‘To carry through on Trump’s promise of realignment in American grand strategy will require a class, or counter-elite, to help him or future presidents like him’
“Merchants of death” was a sobriquet once applied to the arms industry, notably by the journalists F.C. Hanighen and H.C. Engelbrecht in the title of a book they published in 1934. Today the real merchants of death are not the arms dealers but those who sell the idea of war within America’s policy elite, both inside and outside of government. They possess a monopoly on respectability, and politicians who thirst for respect from the real governing class need little incentive to adopt the ideas of the smart set. Those who don’t play along get the treatment meted out to Ron Paul or Tulsi Gabbard—or Donald Trump.
Trump does not crave respectability. He supplies whatever desire for approval he feels from his own reservoir of self-esteem. This makes him seem arrogant and perversely proud of his ignorance, so far as his enemies see it, but in fact it means he is largely immune to the ideological virus to which virtually all other politicians are susceptible. Trump knows that the foreign policy establishment is bankrupt. And that’s what makes him a president who can actually give peace a chance.
Expert opinion holds that the U.S. should be deeply involved in Syria, even to the point of fighting a two-front war with Bashar al-Assad and groups like the Islamic State. The same experts believe that the U.S. should not plan to leave Afghanistan any time soon.

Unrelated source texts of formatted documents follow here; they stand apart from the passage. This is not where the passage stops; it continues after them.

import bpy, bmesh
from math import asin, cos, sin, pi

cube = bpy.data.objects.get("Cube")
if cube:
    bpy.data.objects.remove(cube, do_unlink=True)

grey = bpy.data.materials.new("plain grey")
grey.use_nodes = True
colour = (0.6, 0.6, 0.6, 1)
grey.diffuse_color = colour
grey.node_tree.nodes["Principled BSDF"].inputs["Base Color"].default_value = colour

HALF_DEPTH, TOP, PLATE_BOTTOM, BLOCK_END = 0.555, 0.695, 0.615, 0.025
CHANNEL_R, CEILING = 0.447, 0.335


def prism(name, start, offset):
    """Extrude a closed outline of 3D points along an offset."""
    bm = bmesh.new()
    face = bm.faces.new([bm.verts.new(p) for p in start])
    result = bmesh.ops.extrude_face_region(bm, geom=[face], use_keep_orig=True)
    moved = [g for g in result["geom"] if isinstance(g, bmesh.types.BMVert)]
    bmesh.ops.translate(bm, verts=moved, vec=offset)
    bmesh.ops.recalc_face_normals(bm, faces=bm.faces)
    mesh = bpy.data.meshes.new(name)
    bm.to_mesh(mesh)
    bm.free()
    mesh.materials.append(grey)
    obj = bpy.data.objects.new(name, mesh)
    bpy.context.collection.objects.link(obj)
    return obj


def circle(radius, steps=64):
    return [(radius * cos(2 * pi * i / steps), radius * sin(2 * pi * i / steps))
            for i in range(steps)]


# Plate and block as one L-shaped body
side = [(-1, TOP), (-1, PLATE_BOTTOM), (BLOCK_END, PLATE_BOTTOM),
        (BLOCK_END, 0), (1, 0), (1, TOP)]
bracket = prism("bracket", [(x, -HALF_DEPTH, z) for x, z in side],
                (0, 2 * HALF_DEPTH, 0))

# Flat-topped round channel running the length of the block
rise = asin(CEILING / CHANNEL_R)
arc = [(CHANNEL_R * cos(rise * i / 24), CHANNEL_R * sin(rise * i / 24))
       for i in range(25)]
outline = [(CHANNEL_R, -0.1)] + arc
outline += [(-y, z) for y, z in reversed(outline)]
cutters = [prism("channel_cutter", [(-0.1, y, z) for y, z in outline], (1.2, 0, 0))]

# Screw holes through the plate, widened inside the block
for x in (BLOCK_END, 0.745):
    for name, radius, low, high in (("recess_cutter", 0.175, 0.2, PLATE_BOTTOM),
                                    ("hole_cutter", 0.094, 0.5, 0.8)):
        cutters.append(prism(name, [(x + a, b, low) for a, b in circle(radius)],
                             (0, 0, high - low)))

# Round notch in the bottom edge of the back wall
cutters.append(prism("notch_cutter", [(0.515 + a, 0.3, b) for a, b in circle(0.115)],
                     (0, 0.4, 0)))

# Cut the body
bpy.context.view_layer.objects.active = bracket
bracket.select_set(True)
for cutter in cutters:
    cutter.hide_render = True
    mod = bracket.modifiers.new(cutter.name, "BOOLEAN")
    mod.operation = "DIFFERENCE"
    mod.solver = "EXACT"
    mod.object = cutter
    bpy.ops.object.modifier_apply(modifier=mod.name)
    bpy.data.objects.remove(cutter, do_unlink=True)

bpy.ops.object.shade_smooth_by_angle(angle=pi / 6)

On the contrary, in moments of candor, many a general and think-tank apparatchik will remind you that the U.S. has happily had forces in Germany and Japan for about 70 years, so why not Afghanistan, too? Toward Russia, our policy must be one of renewed Cold War. NATO should expand indefinitely. War with Iran is inevitable, at least as far as the Republican part of the foreign policy establishment is concerned. Saudi Arabia’s wars are our wars, too. And North Korea should cause us all to lose sleep at night.

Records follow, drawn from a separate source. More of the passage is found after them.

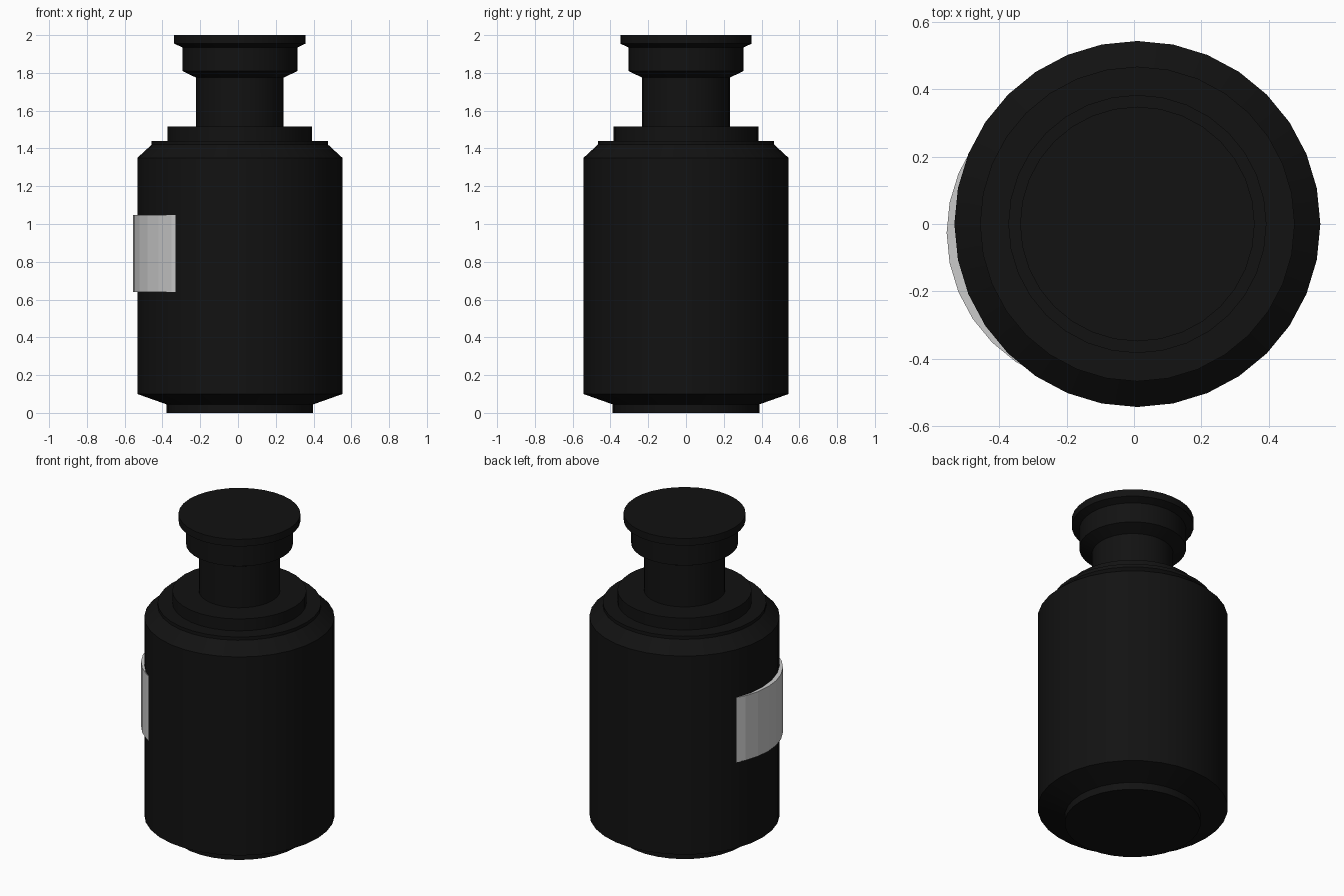
import bpy, bmesh, math

if "Cube" in bpy.data.objects:
    bpy.data.objects.remove(bpy.data.objects["Cube"])

SIDES = 32
BOTTLE_X = 0.01


def lathe(name, profile, cx, cy, smooth, color=None):
    """Revolve an (r, z) profile into a closed solid with capped ends."""
    bm = bmesh.new()
    rings = []
    for r, z in profile:
        rings.append([bm.verts.new((r * math.cos(2 * math.pi * i / SIDES),
                                    r * math.sin(2 * math.pi * i / SIDES), z))
                      for i in range(SIDES)])
    for a, b in zip(rings, rings[1:]):
        for i in range(SIDES):
            j = (i + 1) % SIDES
            bm.faces.new((a[i], a[j], b[j], b[i]))
    bm.faces.new(list(reversed(rings[0])))
    bm.faces.new(rings[-1])
    mesh = bpy.data.meshes.new(name)
    bm.to_mesh(mesh)
    bm.free()
    obj = bpy.data.objects.new(name, mesh)
    obj.location = (cx, cy, 0)
    bpy.context.collection.objects.link(obj)
    if color:
        mat = bpy.data.materials.new(name + "_material")
        mat.diffuse_color = color
        mat.use_nodes = True
        mat.node_tree.nodes["Principled BSDF"].inputs["Base Color"].default_value = mat.diffuse_color
        mesh.materials.append(mat)
    if smooth:
        bpy.ops.object.select_all(action='DESELECT')
        obj.select_set(True)
        bpy.context.view_layer.objects.active = obj
        bpy.ops.object.shade_smooth_by_angle(angle=math.radians(30))
    return obj


# Bottle: foot, body, stepped shoulder, neck, collar and stopper rim
lathe("bottle", [
    (0.388, 0.0), (0.388, 0.045), (0.543, 0.10),
    (0.543, 1.35), (0.467, 1.42), (0.467, 1.44),
    (0.383, 1.44), (0.383, 1.515), (0.232, 1.515),
    (0.232, 1.775), (0.305, 1.81), (0.305, 1.935),
    (0.348, 1.955), (0.348, 2.0),
], BOTTLE_X, 0.0, True, (0.006, 0.006, 0.006, 1))

# Label: offset drum whose bulge shows through the body side
lathe("label", [(0.46, 0.64), (0.46, 1.048)], -0.096, -0.026, False)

Trump dissents from almost all of this, with the regrettable exception of his support for Mohammed bin Salman’s war in Yemen. He would like to get out of Syria and Afghanistan.